(Ilex vomitoria )
Foliage: Evergreen broadleaf
Height: 5 to 20 feet (depending on cultivar)
Spread: 3 to 10 feet (depending on cultivar)
Shape: Compact mound
This and several other similar cultivars are used in landscapes as border plants or in mass. This species is very tolerant of most adverse landscape conditions. Some female cultivars have stems laden with very showy persistent red fruit. This species is suited to warmer areas of Virginia (zone 7 and higher).
Zone: 7 to 10
Light: Partial shade to full sun
Moisture: Wet, moist, to dry
Soil Type: Sandy, loam, or clay
pH Range: 3.7 to 6.8
Suggested uses for this plant include hedge, barrier, massing, and specimen plant.
Adapts to wide range of soil moisture conditions.
Tolerant of salt spray.
Plant one male plant near each six to eight female plants to ensure heavy fruiting.
Withstands pruning well.
Prune regularly if using as a hedge, or when fullness of plant is desired.
No serious insect or disease problems.
Consult local sources, including historic or public gardens and arboreta, regarding cultivars and related species that grow well in your area.
Cultivars of Ilex vomitoria:
‘Nana’ yaupon holly is a compact shrub that is about 5 tall at maturity.
‘Schillings’ (same as ‘Stokes Dwarf’) is a dwarf compact mound (more so than ‘Nana’).
‘Pendula’ is a weeping type reaching 15 to 20 feet with beautiful fruit.
Yaupon holly is an extremely versatile plant, hardy in zones 7 and 8 in Virginia.
Yaupon holly tolerates wind and hot climates better than most evergreen hollies.
This material was developed by Carol Ness as part of the Interactive Design and Development Project funded by the Kellogg Foundation.
Virginia Cooperative Extension materials are available for public use, reprint, or citation without further permission, provided the use includes credit to the author and to Virginia Cooperative Extension, Virginia Tech, and Virginia State University.

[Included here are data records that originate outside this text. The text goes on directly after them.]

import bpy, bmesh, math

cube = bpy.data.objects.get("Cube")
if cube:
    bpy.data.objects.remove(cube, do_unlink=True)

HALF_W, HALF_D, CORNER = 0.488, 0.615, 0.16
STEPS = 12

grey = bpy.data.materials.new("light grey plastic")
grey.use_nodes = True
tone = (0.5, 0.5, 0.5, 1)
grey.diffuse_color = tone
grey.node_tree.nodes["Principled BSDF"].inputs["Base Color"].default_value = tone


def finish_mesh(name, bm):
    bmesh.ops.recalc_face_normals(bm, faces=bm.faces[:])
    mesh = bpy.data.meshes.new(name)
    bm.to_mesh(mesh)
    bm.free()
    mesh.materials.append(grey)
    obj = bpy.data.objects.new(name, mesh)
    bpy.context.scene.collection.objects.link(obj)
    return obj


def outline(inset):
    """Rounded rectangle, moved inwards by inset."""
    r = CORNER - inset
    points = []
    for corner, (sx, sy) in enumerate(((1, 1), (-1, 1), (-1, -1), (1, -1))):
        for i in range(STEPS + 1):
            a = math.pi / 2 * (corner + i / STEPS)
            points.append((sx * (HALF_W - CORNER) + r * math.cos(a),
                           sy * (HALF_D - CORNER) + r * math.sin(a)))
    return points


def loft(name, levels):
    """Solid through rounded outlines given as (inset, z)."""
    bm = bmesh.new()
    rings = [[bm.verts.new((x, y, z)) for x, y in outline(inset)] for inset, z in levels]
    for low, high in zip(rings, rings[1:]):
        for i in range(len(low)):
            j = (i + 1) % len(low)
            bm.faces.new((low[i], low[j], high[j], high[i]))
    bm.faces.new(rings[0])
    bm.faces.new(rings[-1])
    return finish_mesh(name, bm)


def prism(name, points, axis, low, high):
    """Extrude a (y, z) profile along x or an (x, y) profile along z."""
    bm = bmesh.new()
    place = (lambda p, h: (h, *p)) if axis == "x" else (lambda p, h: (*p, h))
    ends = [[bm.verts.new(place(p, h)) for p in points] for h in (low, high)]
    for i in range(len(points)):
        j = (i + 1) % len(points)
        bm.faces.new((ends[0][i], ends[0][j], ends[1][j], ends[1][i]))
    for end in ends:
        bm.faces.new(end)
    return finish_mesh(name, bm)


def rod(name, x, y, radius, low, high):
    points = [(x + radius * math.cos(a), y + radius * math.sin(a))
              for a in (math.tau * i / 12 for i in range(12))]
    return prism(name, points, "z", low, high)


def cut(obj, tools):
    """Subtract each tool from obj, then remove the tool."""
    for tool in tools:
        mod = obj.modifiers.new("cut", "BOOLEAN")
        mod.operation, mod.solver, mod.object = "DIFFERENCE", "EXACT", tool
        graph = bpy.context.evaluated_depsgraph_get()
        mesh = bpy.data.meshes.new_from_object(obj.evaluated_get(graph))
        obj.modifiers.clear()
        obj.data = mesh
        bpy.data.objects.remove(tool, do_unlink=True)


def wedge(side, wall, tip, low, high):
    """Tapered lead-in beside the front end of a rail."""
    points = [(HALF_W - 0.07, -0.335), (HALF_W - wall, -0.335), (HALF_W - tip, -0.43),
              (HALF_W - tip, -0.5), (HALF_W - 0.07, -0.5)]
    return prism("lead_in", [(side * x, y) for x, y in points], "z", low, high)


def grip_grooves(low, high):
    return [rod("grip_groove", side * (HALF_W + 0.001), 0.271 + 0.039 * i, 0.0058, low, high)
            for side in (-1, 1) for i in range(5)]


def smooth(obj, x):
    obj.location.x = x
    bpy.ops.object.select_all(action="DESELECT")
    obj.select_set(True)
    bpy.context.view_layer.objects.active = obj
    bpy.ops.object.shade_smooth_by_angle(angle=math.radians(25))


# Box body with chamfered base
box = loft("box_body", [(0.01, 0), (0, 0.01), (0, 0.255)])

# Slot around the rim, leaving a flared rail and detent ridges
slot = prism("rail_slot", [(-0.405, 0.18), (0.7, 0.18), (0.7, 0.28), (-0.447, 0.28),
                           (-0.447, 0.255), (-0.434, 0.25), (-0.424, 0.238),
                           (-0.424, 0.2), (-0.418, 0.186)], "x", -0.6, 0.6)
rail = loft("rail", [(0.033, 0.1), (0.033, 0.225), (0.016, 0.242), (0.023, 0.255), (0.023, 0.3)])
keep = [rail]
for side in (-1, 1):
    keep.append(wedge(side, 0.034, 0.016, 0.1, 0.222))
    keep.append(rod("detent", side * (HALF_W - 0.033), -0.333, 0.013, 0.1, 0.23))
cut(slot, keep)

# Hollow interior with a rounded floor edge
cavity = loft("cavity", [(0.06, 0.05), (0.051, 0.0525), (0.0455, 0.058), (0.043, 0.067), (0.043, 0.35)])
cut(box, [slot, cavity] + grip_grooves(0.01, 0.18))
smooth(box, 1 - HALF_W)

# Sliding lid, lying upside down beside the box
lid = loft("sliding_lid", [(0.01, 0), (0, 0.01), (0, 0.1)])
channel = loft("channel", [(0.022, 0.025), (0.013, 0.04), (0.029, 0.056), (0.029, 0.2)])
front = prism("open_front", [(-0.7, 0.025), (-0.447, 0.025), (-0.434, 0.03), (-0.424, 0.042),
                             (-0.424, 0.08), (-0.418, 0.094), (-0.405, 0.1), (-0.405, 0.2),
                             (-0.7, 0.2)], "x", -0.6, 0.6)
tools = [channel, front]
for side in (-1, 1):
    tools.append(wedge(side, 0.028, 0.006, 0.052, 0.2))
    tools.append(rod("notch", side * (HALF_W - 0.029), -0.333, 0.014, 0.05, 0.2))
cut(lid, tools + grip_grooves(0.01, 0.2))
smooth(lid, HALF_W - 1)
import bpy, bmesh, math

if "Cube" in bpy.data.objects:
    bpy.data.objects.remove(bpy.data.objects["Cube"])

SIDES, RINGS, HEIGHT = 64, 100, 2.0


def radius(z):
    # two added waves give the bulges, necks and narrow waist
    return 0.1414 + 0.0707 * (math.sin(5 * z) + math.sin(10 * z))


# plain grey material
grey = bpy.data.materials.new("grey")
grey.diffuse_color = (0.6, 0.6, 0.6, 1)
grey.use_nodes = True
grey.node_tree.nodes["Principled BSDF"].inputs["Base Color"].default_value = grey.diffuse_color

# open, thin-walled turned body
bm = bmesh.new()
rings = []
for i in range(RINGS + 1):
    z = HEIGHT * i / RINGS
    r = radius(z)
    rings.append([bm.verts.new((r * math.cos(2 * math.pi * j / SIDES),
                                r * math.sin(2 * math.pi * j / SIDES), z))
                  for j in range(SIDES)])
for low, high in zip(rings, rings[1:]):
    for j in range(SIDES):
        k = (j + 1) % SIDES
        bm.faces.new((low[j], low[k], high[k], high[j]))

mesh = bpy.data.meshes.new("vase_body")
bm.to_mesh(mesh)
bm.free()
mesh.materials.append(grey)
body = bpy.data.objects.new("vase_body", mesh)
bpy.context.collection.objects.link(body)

Issued in furtherance of Cooperative Extension work, Virginia Polytechnic Institute and State University, Virginia State University, and the U.S. Department of Agriculture cooperating. Edwin J. Jones, Director, Virginia Cooperative Extension, Virginia Tech, Blacksburg; M. Ray McKinnie, Administrator, 1890 Extension Program, Virginia State University, Petersburg.
May 1, 2009